- [Exercise]: All lines below containing the string "true" are to be copied.

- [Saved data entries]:
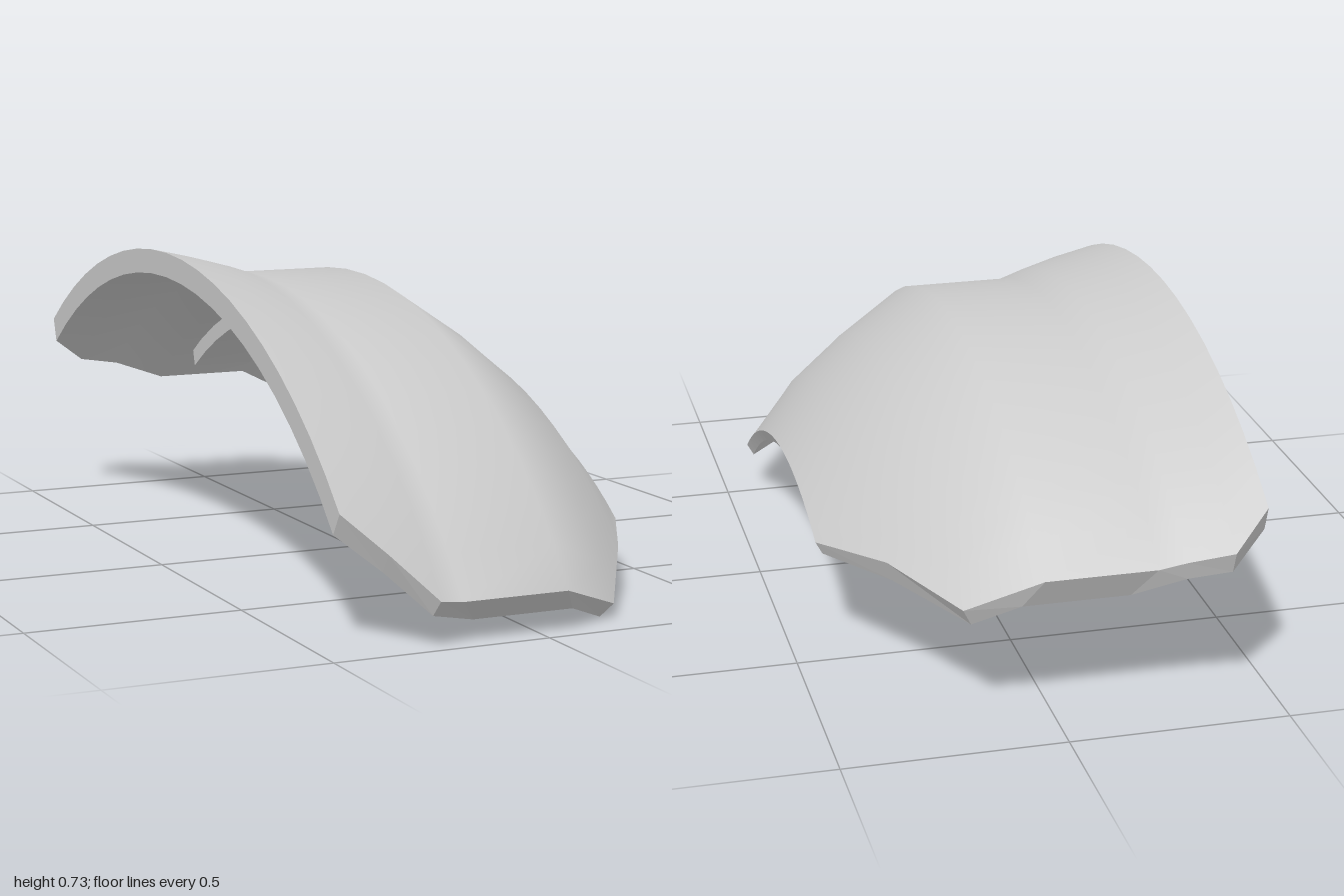
import * as THREE from 'three';
import { mergeGeometries } from 'three/addons/utils/BufferGeometryUtils.js';

// The plate is swept around an axis parallel to x.
const AXIS_Y = -0.7, AXIS_Z = -0.12, STEPS = 20;
const onArc = (x, r, a) => new THREE.Vector3(x, AXIS_Y + r * Math.cos(a), AXIS_Z + r * Math.sin(a));

// Skin over rows of points; flat gives hard facets.
function patch(rows, flat = false) {
  const n = rows[0].length, index = [];
  for (let i = 0; i < rows.length - 1; i++) {
    for (let j = 0; j < n - 1; j++) {
      const a = i * n + j, b = a + n;
      index.push(a, a + 1, b, a + 1, b + 1, b);
    }
  }
  let geometry = new THREE.BufferGeometry().setFromPoints(rows.flat());
  geometry.setIndex(index);
  if (!flat) geometry.computeVertexNormals();
  geometry = geometry.toNonIndexed();
  if (flat) geometry.computeVertexNormals();
  return geometry;
}

// Columns: [outer x, outer radius, inner x, inner radius, front angle, back angle]
function curvedShell(columns) {
  const sweep = (x, r, front, back) => Array.from({ length: STEPS + 1 },
    (_, j) => onArc(x, r, -back + (front + back) * j / STEPS));
  const outer = columns.map(([x, r, , , f, b]) => sweep(x, r, f, b));
  const inner = columns.map(([, , x, r, f, b]) => sweep(x, r, f + 0.01, b + 0.012));
  const edge = (rows, j) => rows.map(row => row[j]);
  const last = columns.length - 1;
  return mergeGeometries([
    patch(outer),
    patch([...inner].reverse()),
    patch([edge(inner, STEPS), edge(outer, STEPS)], true), // front rim
    patch([edge(outer, 0), edge(inner, 0)], true),         // back rim
    patch([inner[0], outer[0]], true),                     // right rim
    patch([outer[last], inner[last]], true),               // left rim
  ]);
}

export function createModel() {
  const group = new THREE.Group();
  const material = new THREE.MeshStandardMaterial({ color: 0xcccccc });
  const add = (name, columns) => {
    const mesh = new THREE.Mesh(curvedShell(columns), material);
    mesh.name = name;
    group.add(mesh);
  };

  // Arched plate with a flared right lip, flat crown, sloped left side and clipped corners
  add('archedPlate', [
    [-0.45, 1.433, -0.45, 1.375, 0.81, 0.611],
    [-0.36, 1.413, -0.36, 1.363, 0.877, 0.675],
    [-0.26, 1.385, -0.265, 1.342, 0.951, 0.672],
    [-0.2, 1.365, -0.15, 1.29, 0.95, 0.672],
    [0.05, 1.365, 0.09, 1.29, 0.95, 0.672],
    [0.21, 1.26, 0.19, 1.22, 0.951, 0.67],
    [0.33, 1.165, 0.315, 1.115, 0.8, 0.51],
    [0.445, 1.035, 0.43, 1.01, 0.647, 0.337],
  ]);

  // Raised rib along the underside of the crown
  add('undersideRib', [
    [-0.1, 1.3, -0.1, 1.25, 0.85, 0.57],
    [0.06, 1.3, 0.06, 1.25, 0.85, 0.57],
  ]);
  return group;
}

- [Problem solution]:
    patch([edge(inner, STEPS), edge(outer, STEPS)], true), // front rim
    patch([edge(outer, 0), edge(inner, 0)], true),         // back rim
    patch([inner[0], outer[0]], true),                     // right rim
    patch([outer[last], inner[last]], true),               // left rim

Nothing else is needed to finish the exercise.